Material to process —
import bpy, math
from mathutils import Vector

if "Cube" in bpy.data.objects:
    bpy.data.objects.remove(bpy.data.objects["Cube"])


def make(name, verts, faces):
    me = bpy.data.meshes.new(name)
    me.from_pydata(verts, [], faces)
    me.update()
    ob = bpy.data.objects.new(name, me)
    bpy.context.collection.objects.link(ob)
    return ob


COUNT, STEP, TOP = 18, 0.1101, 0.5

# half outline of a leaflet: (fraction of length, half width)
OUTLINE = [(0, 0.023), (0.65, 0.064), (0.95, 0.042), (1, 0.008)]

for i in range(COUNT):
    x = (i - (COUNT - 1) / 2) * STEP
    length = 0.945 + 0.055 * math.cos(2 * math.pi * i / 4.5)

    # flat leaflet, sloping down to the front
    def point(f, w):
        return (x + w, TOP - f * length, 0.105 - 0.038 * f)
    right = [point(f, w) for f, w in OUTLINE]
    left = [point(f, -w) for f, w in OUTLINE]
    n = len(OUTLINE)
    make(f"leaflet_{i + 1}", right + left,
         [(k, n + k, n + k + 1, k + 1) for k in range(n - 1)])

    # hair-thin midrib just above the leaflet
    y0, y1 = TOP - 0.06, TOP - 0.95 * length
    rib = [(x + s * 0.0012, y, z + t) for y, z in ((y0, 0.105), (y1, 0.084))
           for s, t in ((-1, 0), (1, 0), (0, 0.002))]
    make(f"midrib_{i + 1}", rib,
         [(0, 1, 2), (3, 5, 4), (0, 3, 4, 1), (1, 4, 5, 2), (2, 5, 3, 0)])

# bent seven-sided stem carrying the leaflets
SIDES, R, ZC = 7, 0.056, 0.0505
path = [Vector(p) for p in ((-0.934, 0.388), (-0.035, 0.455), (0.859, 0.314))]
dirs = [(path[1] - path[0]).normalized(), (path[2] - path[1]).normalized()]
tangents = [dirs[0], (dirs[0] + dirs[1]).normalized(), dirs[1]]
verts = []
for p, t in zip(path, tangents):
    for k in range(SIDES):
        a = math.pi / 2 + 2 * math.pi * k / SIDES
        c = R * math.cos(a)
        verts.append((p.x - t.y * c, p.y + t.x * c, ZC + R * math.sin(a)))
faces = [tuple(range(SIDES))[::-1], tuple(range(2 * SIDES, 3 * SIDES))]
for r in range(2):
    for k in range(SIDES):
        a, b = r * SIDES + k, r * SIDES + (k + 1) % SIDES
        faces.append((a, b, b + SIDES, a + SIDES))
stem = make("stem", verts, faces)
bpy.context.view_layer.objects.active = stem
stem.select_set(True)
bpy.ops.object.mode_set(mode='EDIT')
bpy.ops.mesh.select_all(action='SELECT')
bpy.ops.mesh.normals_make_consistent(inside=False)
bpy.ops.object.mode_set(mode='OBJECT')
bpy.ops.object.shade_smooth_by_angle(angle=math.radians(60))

Problem statement — Filter the listing down to the lines holding the word "length", and return those.

Exercise output —
# half outline of a leaflet: (fraction of length, half width)
    length = 0.945 + 0.055 * math.cos(2 * math.pi * i / 4.5)
        return (x + w, TOP - f * length, 0.105 - 0.038 * f)
    y0, y1 = TOP - 0.06, TOP - 0.95 * length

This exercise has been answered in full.